Francis explained that there are church-approved natural contraceptive methods that can prevent Catholics from having too many children. These consist primarily of abstinence while a woman is fertile.

[Reuters]

TIME Japan

Japan’s PM Abe to Express Remorse on 70th Anniversary of WWII Surrender

Jiji Press—AFP/Getty Japanese Prime Minister Shinzo Abe, right, and his Cabinet members visit the Ise shrine in Ise, in central Japan, on Jan. 5, 2015

The 60-year-old vowed to emphasize Japan's efforts toward future world peace

Japan’s Prime Minister Shinzo Abe will express remorse for his country’s role in World War II in a statement on the 70th anniversary of his nation’s surrender in August.

“I would like to write of Japan’s remorse over the war, its postwar history as a pacifist nation and how it will contribute to the Asia-Pacific region and the world,” Abe said at a press conference on Monday, reports Kyodo news agency.

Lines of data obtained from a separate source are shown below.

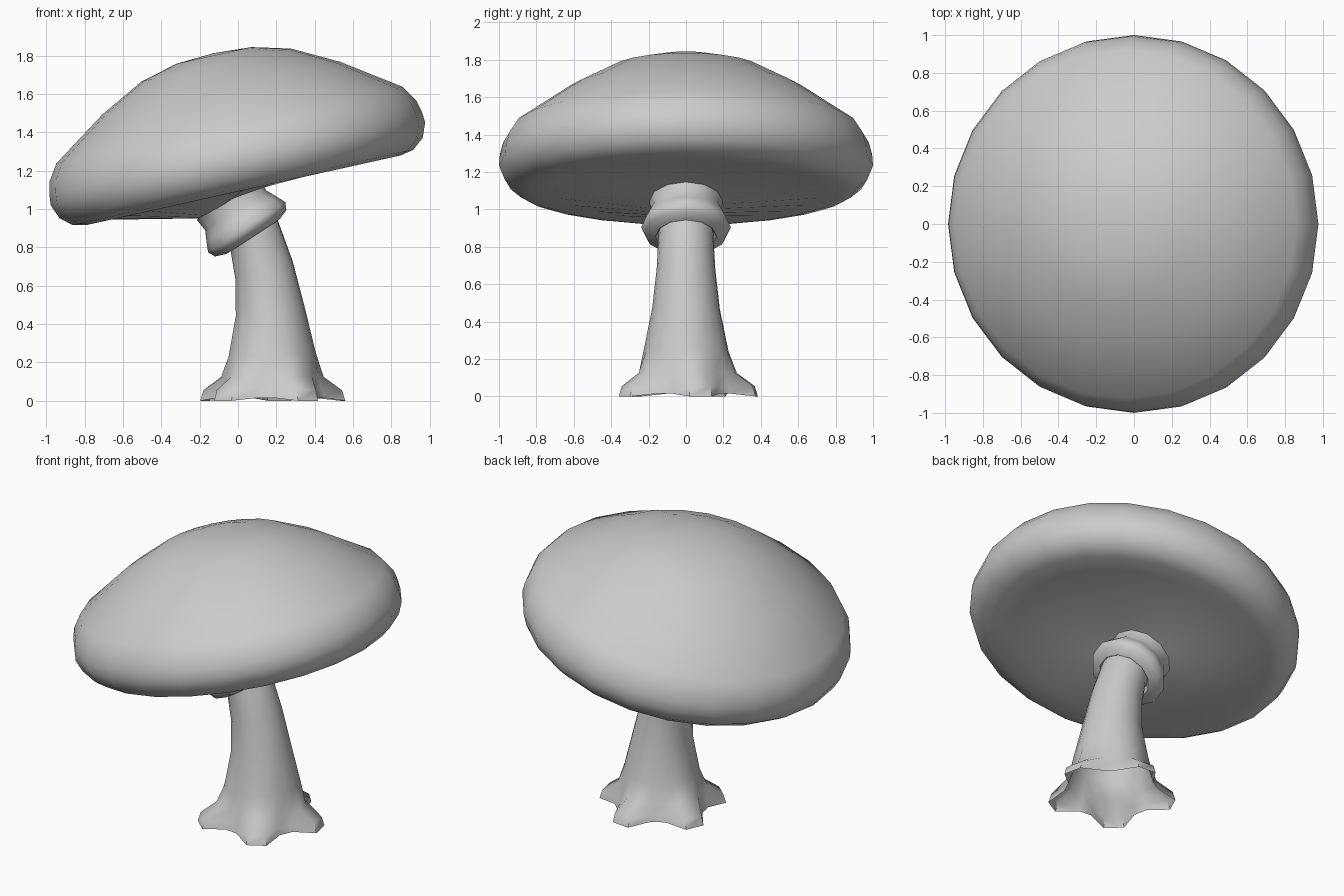
import bpy, bmesh, math
from mathutils import Vector

if "Cube" in bpy.data.objects:
    bpy.data.objects.remove(bpy.data.objects["Cube"])


def ring(cx, cz, r, tilt, sides, phase=0.0, wave=None, drop=None):
    """Circle of points, leaning about the y axis; wave/drop vary radius and height per point."""
    t = math.radians(tilt)
    pts = []
    for i in range(sides):
        a = 2 * math.pi * i / sides + phase
        k = r if wave is None else wave[i % len(wave)]
        dz = 0 if drop is None else drop[i % len(drop)]
        x, y = k * math.cos(a), k * math.sin(a)
        pts.append(Vector((cx + x * math.cos(t), y, cz + x * math.sin(t) + dz)))
    return pts


def loft(name, rings, start=None, end=None, angle=55):
    """Skin a stack of rings; start/end are optional pole points."""
    bm = bmesh.new()
    loops = [[bm.verts.new(p) for p in r] for r in rings]
    n = len(loops[0])
    for lo, hi in zip(loops, loops[1:]):
        for i in range(n):
            j = (i + 1) % n
            bm.faces.new((lo[i], lo[j], hi[j], hi[i]))
    if start:
        v = bm.verts.new(start)
        for i in range(n):
            bm.faces.new((v, loops[0][(i + 1) % n], loops[0][i]))
    if end:
        v = bm.verts.new(end)
        for i in range(n):
            bm.faces.new((v, loops[-1][i], loops[-1][(i + 1) % n]))
    me = bpy.data.meshes.new(name)
    bm.to_mesh(me)
    bm.free()
    ob = bpy.data.objects.new(name, me)
    bpy.context.collection.objects.link(ob)
    bpy.ops.object.select_all(action='DESELECT')
    ob.select_set(True)
    bpy.context.view_layer.objects.active = ob
    bpy.ops.object.shade_smooth_by_angle(angle=math.radians(angle))
    return ob


# Cap: a leaning dome whose underside runs into the steeper collar
CAP_TILT, CAP_Z = 12.5, 1.235
t = math.radians(CAP_TILT)


def cap_point(h):
    return -math.sin(t) * h, CAP_Z + math.cos(t) * h


profile = [(.72, -.138), (.84, -.14), (.91, -.125), (.97, -.075), (1.0, 0), (.995, .06),
           (.978, .125), (.925, .207), (.635, .405), (.40, .528), (.20, .58)]
rings = [ring(-.025, 1.055, .195, 32, 24)]
rings += [ring(*cap_point(h), r, CAP_TILT, 24) for r, h in profile]
ax, az = cap_point(.592)
loft("cap", rings, start=(-.025, 0, 1.055), end=(ax, 0, az))

# Collar: a rolled ring around the top of the stem
COL_TILT = 33
c = math.radians(COL_TILT)
col_profile = [(.14, .03), (.163, 0), (.222, .022), (.240, .06), (.215, .115),
               (.19, .165), (.197, .235)]
loft("collar", [ring(.078 - math.sin(c) * h, .855 + math.cos(c) * h, r, COL_TILT, 12)
                for r, h in col_profile])

# Stem: bends toward the cap, and spreads into five root feet at the ground
SIDES = 20
phase = math.radians(12 - 9)
stem = [
    ring(.175, 0, 0, 0, SIDES, phase, wave=[.385, .385, .285, .285], drop=[0, 0, .015, .015]),
    ring(.175, .055, 0, 0, SIDES, phase, wave=[.368, .368, .272, .272]),
    ring(.175, .125, 0, 0, SIDES, phase, wave=[.272, .272, .252, .252]),
    ring(.178, .24, .228, 3, SIDES, phase),
    ring(.167, .47, .181, 9, SIDES, phase),
    ring(.136, .68, .157, 18, SIDES, phase),
    ring(.085, .86, .147, 33, SIDES, phase),
    ring(-.02, 1.05, .147, 32, SIDES, phase),
]
loft("stem", stem)
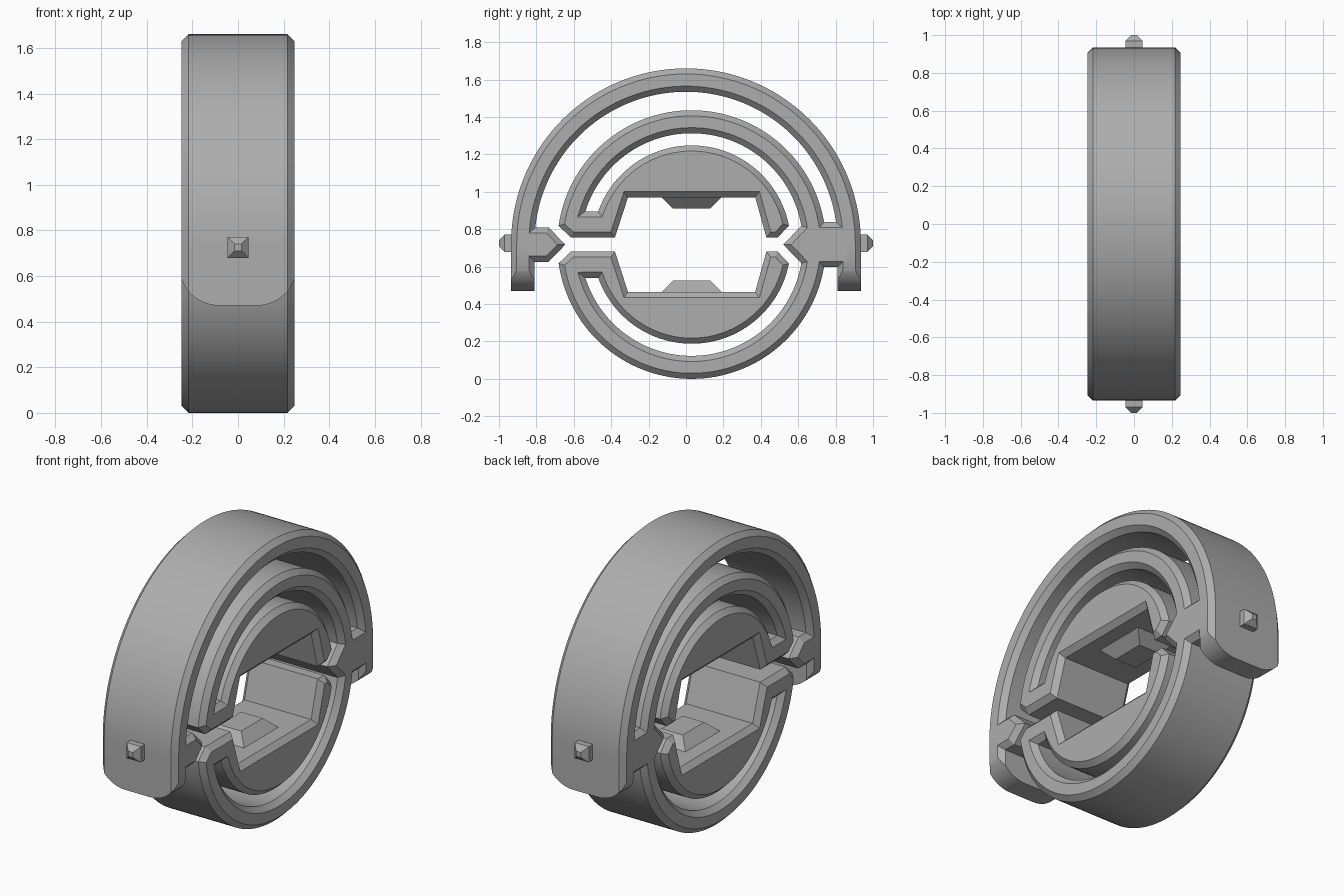
import bpy, bmesh, math
from mathutils import Vector

if "Cube" in bpy.data.objects:
    bpy.data.objects.remove(bpy.data.objects["Cube"])

W = 0.247        # half thickness
CH = 0.03        # chamfer
CY, CZ = 0.03, 0.718   # centre of the split ring

grey = bpy.data.materials.new("plain_grey")
grey.use_nodes = True
colour = (0.42, 0.42, 0.42, 1)
grey.diffuse_color = colour
grey.node_tree.nodes["Principled BSDF"].inputs["Base Color"].default_value = colour


def arc(r, a0, a1, cy=0, cz=0, n=72):
    steps = [math.radians(a0 + (a1 - a0) * i / n) for i in range(n + 1)]
    return [(cy + r * math.cos(a), cz + r * math.sin(a)) for a in steps]


def inset(pts, d):
    """Move a closed outline inwards by d with mitred corners."""
    n = len(pts)
    area = sum(pts[i - 1][0] * pts[i][1] - pts[i][0] * pts[i - 1][1] for i in range(n))
    s = 1 if area > 0 else -1
    out = []
    for i, p in enumerate(pts):
        p = Vector(p)
        e0 = (p - Vector(pts[i - 1])).normalized()
        e1 = (Vector(pts[(i + 1) % n]) - p).normalized()
        n0, n1 = Vector((-e0.y, e0.x)) * s, Vector((-e1.y, e1.x)) * s
        out.append(p + (n0 + n1) * d / (1 + n0.dot(n1)))
    return out


def prism(name, pts, levels, axis):
    """Stack copies of an outline along an axis, each level (position, inset)."""
    bm = bmesh.new()
    rings = []
    for pos, d in levels:
        ring = []
        for u, v in inset(pts, d):
            co = [u, v]
            co.insert(axis, pos)
            ring.append(bm.verts.new(co))
        rings.append(ring)
    n = len(pts)
    for a, b in zip(rings, rings[1:]):
        for i in range(n):
            j = (i + 1) % n
            bm.faces.new((a[i], a[j], b[j], b[i]))
    bm.faces.new(rings[0])
    bm.faces.new(rings[-1])
    bmesh.ops.recalc_face_normals(bm, faces=bm.faces)
    mesh = bpy.data.meshes.new(name)
    bm.to_mesh(mesh)
    bm.free()
    mesh.materials.append(grey)
    ob = bpy.data.objects.new(name, mesh)
    bpy.context.collection.objects.link(ob)
    return ob


def activate(ob):
    bpy.ops.object.select_all(action="DESELECT")
    ob.select_set(True)
    bpy.context.view_layer.objects.active = ob


chamfered = [(-W, CH), (CH - W, 0), (W - CH, 0), (W, CH)]
parts = []

# Split ring: wedge tip, spring arc, slot, half disc, jaw, outer arc, link block
upper = [(0.49, 0)]
upper += arc(0.595, 9.7, 162.6)
upper += arc(0.53, 160.4, 11)
upper += [(0.46, 0.037), (0.40, 0.037), (0.34, 0.253),
          (-0.34, 0.253), (-0.41, 0.037), (-0.645, 0.037)]
upper += arc(0.718, 172, 9.7)
upper += [(0.86, 0.121)]
lower = [(y, -z) for y, z in reversed(upper[1:])]
outline = [(y + CY, z + CZ) for y, z in upper + lower]
parts.append(prism("split_spring_ring", outline, chamfered, 0))

# Outer band: half ring with straight legs
mid = 0.725
band = [(0.935, 0.3)] + arc(0.935, 0, 180, 0, mid, 96) + [(-0.935, 0.3), (-0.81, 0.3)]
band += arc(0.81, 180, 0, 0, mid, 96) + [(0.81, 0.3)]
outer = prism("outer_band", band, chamfered, 0)
parts.append(outer)

# Round the leg ends
corner = [(0.08 + 0.175 * math.cos(a), 0.635 + 0.165 * math.sin(a))
          for a in (math.radians(-90 + 90 * i / 16) for i in range(17))]
corner.append((0.255, 2))
shape = corner + [(-x, z) for x, z in reversed(corner)]
cutter = prism("leg_cutter", shape, [(-1.2, 0), (1.2, 0)], 1)
cutter.hide_render = True
activate(outer)
mod = outer.modifiers.new("round_legs", "BOOLEAN")
mod.operation = "INTERSECT"
mod.solver = "EXACT"
mod.object = cutter
bpy.ops.object.modifier_apply(modifier=mod.name)
bpy.data.objects.remove(cutter)

# Pointed wedge inside the front leg
wedge = [(-0.87, CZ + 0.092), (-0.735, CZ + 0.092), (-0.645, CZ),
         (-0.735, CZ - 0.092), (-0.87, CZ - 0.092)]
parts.append(prism("front_wedge", wedge, chamfered, 0))

# Small pins outside the legs and grip teeth inside the jaws
h = 0.046
pin = [(-h, mid - h), (h, mid - h), (h, mid + h), (-h, mid + h)]
tooth = [(-0.13, CY - 0.16), (0.13, CY - 0.16), (0.13, CY + 0.16), (-0.13, CY + 0.16)]
for s, pin_name, tooth_name in ((-1, "front_pin", "lower_tooth"), (1, "back_pin", "upper_tooth")):
    parts.append(prism(pin_name, pin, [(s * 0.9, 0), (s * 0.97, 0), (s, 0.031)], 1))
    parts.append(prism(tooth_name, tooth,
                       [(CZ + s * 0.27, 0), (CZ + s * 0.253, 0), (CZ + s * 0.193, 0.06)], 2))

for ob in parts:
    activate(ob)
    bpy.ops.object.shade_smooth_by_angle(angle=math.radians(25))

Japan’s relations with South Korea and China have long been deeply impacted by the country’s attitude toward its wartime actions. The East Asian neighbors will pay particularly close attention to whether Abe will uphold his predecessor Tomiichi Murayama’s 1995 apology for the “tremendous damage and suffering” Japan caused to people across Asia during the Pacific war.

Asked about Murayama’s statement, Abe said that he “has and will uphold statements issued by past administrations.”

[Kyodo]

Your browser is out of date. Please update your browser at http://update.microsoft.com